/---

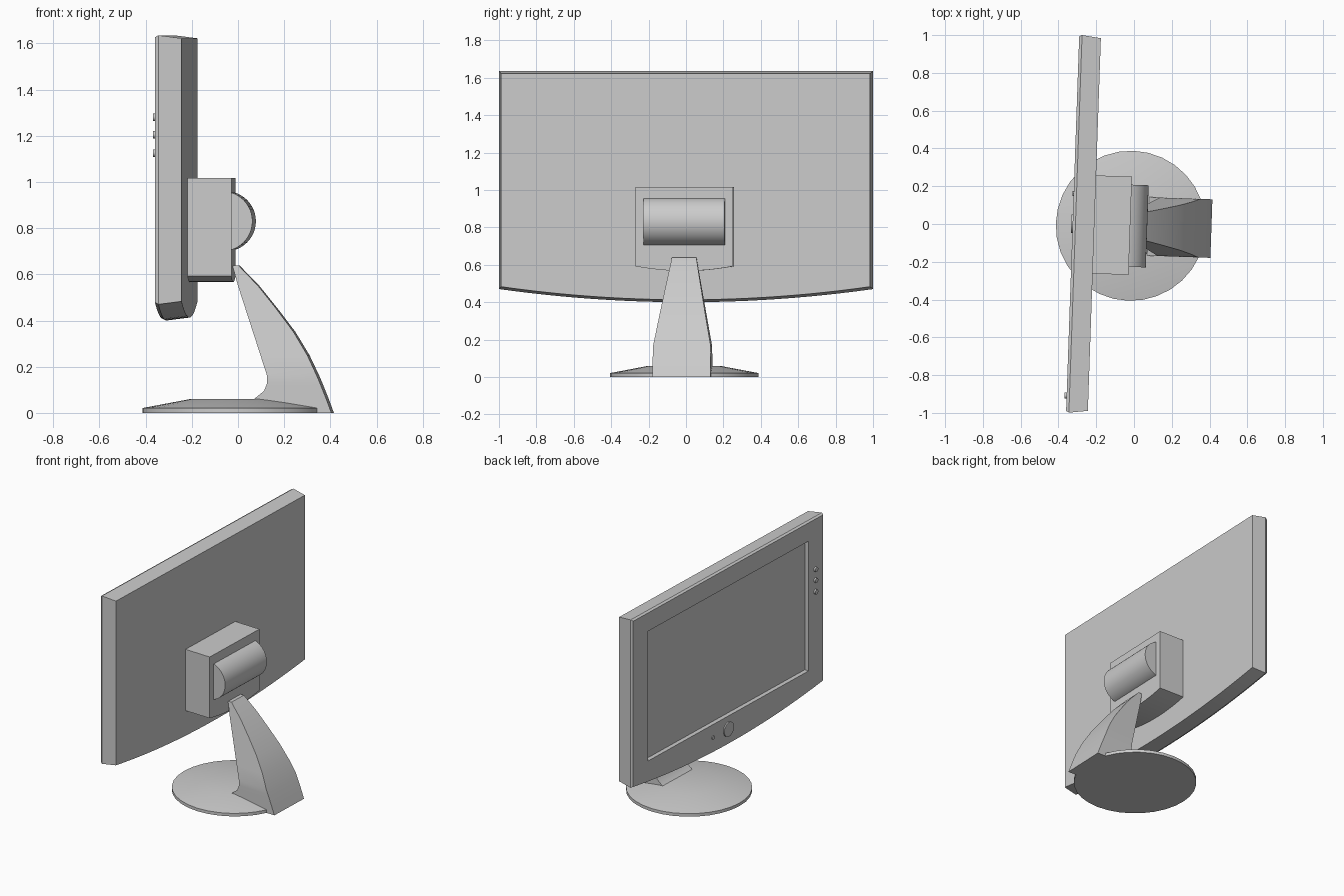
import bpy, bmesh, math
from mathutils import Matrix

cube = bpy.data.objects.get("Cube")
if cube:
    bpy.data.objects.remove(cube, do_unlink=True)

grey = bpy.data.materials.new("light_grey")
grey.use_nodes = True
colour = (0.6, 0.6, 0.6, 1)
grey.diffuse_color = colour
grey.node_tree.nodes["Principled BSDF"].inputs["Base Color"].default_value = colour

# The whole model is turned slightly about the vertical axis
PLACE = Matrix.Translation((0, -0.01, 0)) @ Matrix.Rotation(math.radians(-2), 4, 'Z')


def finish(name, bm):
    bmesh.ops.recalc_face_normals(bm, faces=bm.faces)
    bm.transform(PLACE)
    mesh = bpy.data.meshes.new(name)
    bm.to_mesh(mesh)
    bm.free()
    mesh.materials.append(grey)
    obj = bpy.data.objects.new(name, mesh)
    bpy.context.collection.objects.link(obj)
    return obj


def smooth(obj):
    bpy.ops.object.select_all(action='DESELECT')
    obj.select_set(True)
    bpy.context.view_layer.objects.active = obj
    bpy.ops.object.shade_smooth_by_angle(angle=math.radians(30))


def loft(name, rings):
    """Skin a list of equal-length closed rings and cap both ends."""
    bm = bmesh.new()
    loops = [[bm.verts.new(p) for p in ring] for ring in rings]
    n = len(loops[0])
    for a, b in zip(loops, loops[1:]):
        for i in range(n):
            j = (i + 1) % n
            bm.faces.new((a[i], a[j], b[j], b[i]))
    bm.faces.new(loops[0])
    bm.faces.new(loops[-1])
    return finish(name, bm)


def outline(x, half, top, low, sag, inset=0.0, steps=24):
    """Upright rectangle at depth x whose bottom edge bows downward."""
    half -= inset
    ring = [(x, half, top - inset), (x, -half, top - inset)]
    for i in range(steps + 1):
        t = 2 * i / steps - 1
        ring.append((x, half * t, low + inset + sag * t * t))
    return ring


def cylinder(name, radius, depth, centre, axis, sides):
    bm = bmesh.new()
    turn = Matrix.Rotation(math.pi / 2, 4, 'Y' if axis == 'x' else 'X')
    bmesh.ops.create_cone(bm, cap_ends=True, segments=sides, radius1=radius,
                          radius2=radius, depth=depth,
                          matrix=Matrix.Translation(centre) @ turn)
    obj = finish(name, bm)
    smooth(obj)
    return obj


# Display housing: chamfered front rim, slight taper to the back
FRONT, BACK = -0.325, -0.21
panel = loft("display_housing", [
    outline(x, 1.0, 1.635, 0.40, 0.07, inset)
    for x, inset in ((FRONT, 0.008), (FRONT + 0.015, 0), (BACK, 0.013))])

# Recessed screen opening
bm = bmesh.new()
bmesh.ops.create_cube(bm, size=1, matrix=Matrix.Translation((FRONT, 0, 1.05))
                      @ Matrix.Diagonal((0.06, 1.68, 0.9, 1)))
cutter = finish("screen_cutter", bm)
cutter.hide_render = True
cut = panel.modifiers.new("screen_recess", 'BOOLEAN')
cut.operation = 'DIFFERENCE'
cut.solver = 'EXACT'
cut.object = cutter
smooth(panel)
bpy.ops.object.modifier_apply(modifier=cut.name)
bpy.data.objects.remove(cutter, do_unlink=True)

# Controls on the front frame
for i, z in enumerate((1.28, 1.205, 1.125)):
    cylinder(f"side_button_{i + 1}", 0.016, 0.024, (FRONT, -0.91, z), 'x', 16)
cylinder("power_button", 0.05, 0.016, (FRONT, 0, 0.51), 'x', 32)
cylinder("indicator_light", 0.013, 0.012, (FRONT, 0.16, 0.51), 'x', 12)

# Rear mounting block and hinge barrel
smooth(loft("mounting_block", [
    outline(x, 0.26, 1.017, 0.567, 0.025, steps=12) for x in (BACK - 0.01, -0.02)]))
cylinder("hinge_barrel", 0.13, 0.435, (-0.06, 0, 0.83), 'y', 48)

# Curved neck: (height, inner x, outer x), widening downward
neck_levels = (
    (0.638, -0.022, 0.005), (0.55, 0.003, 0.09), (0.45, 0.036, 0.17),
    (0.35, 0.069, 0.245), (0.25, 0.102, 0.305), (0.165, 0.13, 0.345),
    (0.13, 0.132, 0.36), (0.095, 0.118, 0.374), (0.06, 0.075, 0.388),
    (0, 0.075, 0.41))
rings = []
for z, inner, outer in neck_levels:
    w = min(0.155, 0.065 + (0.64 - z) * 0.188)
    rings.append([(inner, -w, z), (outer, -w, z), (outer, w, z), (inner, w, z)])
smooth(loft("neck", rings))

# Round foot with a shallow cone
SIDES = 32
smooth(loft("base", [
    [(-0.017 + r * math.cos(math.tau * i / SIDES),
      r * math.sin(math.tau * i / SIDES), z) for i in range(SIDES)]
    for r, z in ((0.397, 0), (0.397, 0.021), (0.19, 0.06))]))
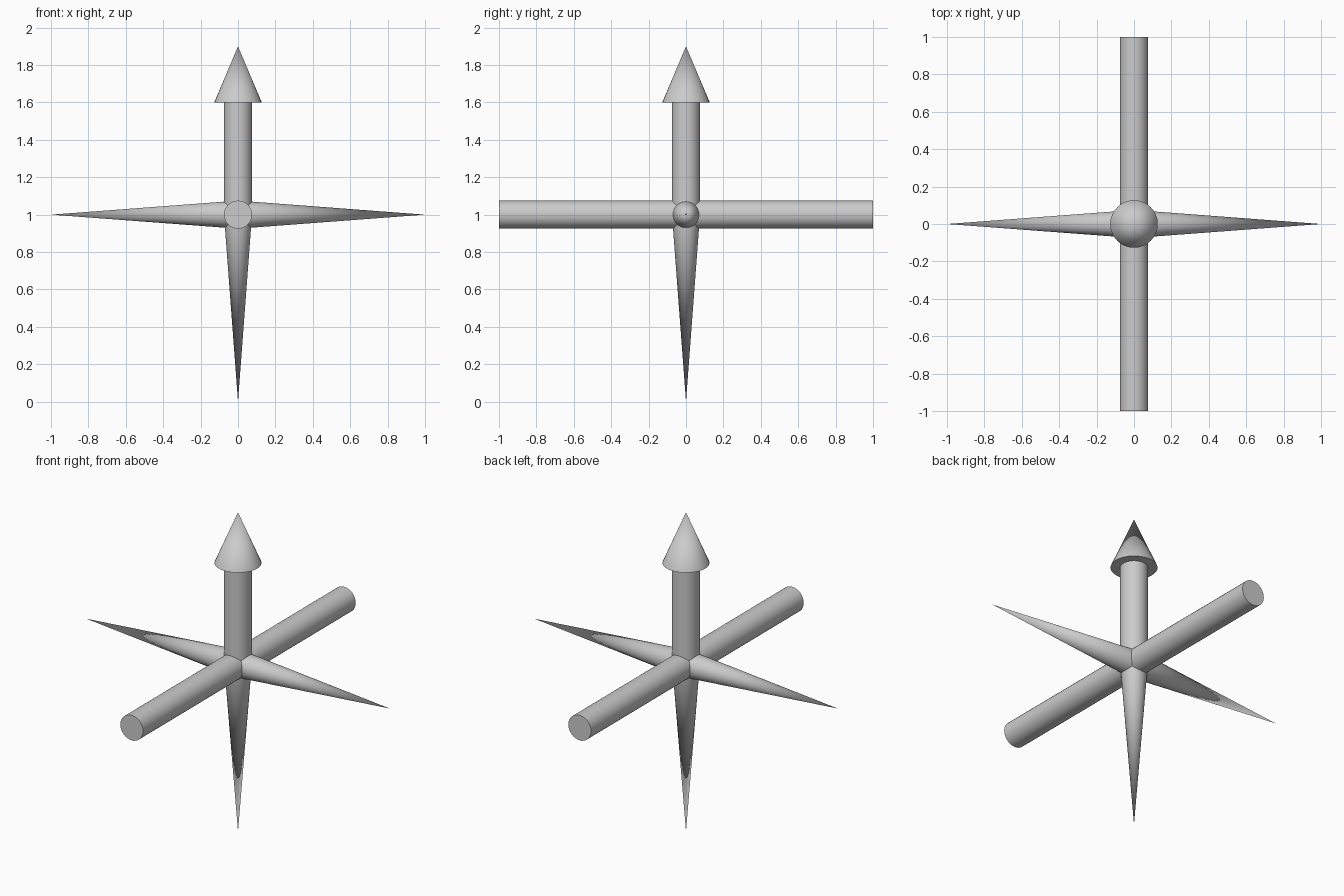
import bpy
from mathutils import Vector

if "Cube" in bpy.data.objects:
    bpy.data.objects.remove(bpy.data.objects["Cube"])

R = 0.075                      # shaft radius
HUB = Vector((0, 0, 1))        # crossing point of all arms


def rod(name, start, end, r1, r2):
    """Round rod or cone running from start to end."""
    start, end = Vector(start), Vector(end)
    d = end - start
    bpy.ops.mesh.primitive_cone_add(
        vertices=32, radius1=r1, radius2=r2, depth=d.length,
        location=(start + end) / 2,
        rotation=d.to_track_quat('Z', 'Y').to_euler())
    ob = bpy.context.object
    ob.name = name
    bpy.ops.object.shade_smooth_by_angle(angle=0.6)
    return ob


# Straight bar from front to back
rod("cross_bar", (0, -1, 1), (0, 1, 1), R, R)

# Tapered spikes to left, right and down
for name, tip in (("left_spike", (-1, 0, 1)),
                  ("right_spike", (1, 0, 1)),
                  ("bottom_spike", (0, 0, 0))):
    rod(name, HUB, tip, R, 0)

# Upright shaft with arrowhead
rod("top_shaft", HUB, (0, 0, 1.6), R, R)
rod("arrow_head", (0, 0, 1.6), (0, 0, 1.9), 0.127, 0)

\---

WORK ITEM: Write out, word for word, the lines from the first line of the entries through the one containing "bm.faces.new(loops[-1])", both included. Leave out the pictures.

YOUR SOLUTION:
import bpy, bmesh, math
from mathutils import Matrix

cube = bpy.data.objects.get("Cube")
if cube:
    bpy.data.objects.remove(cube, do_unlink=True)

grey = bpy.data.materials.new("light_grey")
grey.use_nodes = True
colour = (0.6, 0.6, 0.6, 1)
grey.diffuse_color = colour
grey.node_tree.nodes["Principled BSDF"].inputs["Base Color"].default_value = colour

# The whole model is turned slightly about the vertical axis
PLACE = Matrix.Translation((0, -0.01, 0)) @ Matrix.Rotation(math.radians(-2), 4, 'Z')


def finish(name, bm):
    bmesh.ops.recalc_face_normals(bm, faces=bm.faces)
    bm.transform(PLACE)
    mesh = bpy.data.meshes.new(name)
    bm.to_mesh(mesh)
    bm.free()
    mesh.materials.append(grey)
    obj = bpy.data.objects.new(name, mesh)
    bpy.context.collection.objects.link(obj)
    return obj


def smooth(obj):
    bpy.ops.object.select_all(action='DESELECT')
    obj.select_set(True)
    bpy.context.view_layer.objects.active = obj
    bpy.ops.object.shade_smooth_by_angle(angle=math.radians(30))


def loft(name, rings):
    """Skin a list of equal-length closed rings and cap both ends."""
    bm = bmesh.new()
    loops = [[bm.verts.new(p) for p in ring] for ring in rings]
    n = len(loops[0])
    for a, b in zip(loops, loops[1:]):
        for i in range(n):
            j = (i + 1) % n
            bm.faces.new((a[i], a[j], b[j], b[i]))
    bm.faces.new(loops[0])
    bm.faces.new(loops[-1])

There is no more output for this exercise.